cocooInfants are at greatest risk for mortality from pertussis infection. Since 2005, the Advisory Committee on Immunization Practices has recommended a cocooning strategy of vaccinating all close contacts of infants with tetanus, diptheria, and acellular pertussis (Tdap) vaccine to reduce the risk of transmitting pertussis. Difficulties in establishing a complete cocoon have been reported in the literature. We determined whether families of newborns could be fully immunized against pertussis, thereby providing a complete cocoon of protection.

METHODS:

Tdap vaccine was offered during visiting hours to contacts aged 7 years and older and to postpartum patients who had not received Tdap vaccine during pregnancy. We then conducted retrospective phone interviews with randomly selected mothers (or other family members) to assess vaccination rates. We compared household vaccination rates during intervention and control periods and the demographic factors associated with Tdap vaccination of all members within the households.

RESULTS:

During the intervention period, 243 postpartum patients and 1,287 other family members of newborns were immunized, with 84.8% of all family members receiving Tdap vaccination. Seventy-six percent of households reported a complete cocoon. In the control group, 52.2% of all family members received Tdap vaccination, and 29.3% of households had a complete cocoon. In the control group, fewer family members completed Tdap vaccination in the larger households than in the smaller households (p=0.008).

CONCLUSION:

A cocooning strategy can be successfully implemented, such that the majority of newborns leave the hospital with their families fully immunized against pertussis.
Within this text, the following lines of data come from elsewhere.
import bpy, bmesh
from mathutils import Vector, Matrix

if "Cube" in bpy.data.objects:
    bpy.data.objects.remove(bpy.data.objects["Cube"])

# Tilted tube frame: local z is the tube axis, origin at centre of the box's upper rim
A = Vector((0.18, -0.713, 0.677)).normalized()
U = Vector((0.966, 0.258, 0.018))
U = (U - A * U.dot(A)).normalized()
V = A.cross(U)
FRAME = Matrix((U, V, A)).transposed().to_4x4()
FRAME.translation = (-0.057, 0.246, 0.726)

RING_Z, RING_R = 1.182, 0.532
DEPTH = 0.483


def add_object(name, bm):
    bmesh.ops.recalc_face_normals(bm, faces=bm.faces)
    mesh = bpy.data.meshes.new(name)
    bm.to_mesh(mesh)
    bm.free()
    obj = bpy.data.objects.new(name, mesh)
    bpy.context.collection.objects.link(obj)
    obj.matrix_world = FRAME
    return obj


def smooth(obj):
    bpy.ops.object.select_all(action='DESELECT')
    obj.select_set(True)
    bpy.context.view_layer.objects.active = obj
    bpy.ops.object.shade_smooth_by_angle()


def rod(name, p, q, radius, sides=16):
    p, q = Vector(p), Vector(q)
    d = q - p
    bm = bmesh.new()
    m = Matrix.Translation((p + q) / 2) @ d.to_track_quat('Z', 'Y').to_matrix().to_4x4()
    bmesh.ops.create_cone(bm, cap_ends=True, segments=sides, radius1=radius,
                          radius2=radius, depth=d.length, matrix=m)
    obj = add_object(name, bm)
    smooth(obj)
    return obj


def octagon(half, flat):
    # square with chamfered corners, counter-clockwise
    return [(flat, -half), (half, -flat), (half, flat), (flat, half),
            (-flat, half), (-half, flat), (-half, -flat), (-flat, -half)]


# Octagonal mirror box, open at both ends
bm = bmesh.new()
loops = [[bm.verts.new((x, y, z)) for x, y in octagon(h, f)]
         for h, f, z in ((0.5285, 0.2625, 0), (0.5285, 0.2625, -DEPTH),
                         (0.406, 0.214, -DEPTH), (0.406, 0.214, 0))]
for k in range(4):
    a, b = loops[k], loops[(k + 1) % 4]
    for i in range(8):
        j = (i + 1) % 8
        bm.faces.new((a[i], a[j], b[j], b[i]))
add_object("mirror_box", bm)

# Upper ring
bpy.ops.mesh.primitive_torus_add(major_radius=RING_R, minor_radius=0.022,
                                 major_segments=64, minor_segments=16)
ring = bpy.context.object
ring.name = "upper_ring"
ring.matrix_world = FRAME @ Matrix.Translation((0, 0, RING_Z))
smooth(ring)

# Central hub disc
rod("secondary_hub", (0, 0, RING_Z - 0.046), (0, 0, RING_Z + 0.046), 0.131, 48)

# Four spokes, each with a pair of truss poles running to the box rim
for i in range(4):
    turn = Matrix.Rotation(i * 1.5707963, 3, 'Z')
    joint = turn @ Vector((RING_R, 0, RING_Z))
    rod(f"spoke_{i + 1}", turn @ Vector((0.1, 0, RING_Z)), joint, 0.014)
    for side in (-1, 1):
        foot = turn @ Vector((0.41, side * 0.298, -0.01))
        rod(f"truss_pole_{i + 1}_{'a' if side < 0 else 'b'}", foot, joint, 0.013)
Authors:Rosenblum E1, McBane S2, Wang W3, Sawyer M4.

Journal:Public Health Rep. 2014

Link:http://www.ncbi.nlm.nih.gov/pubmed/24791022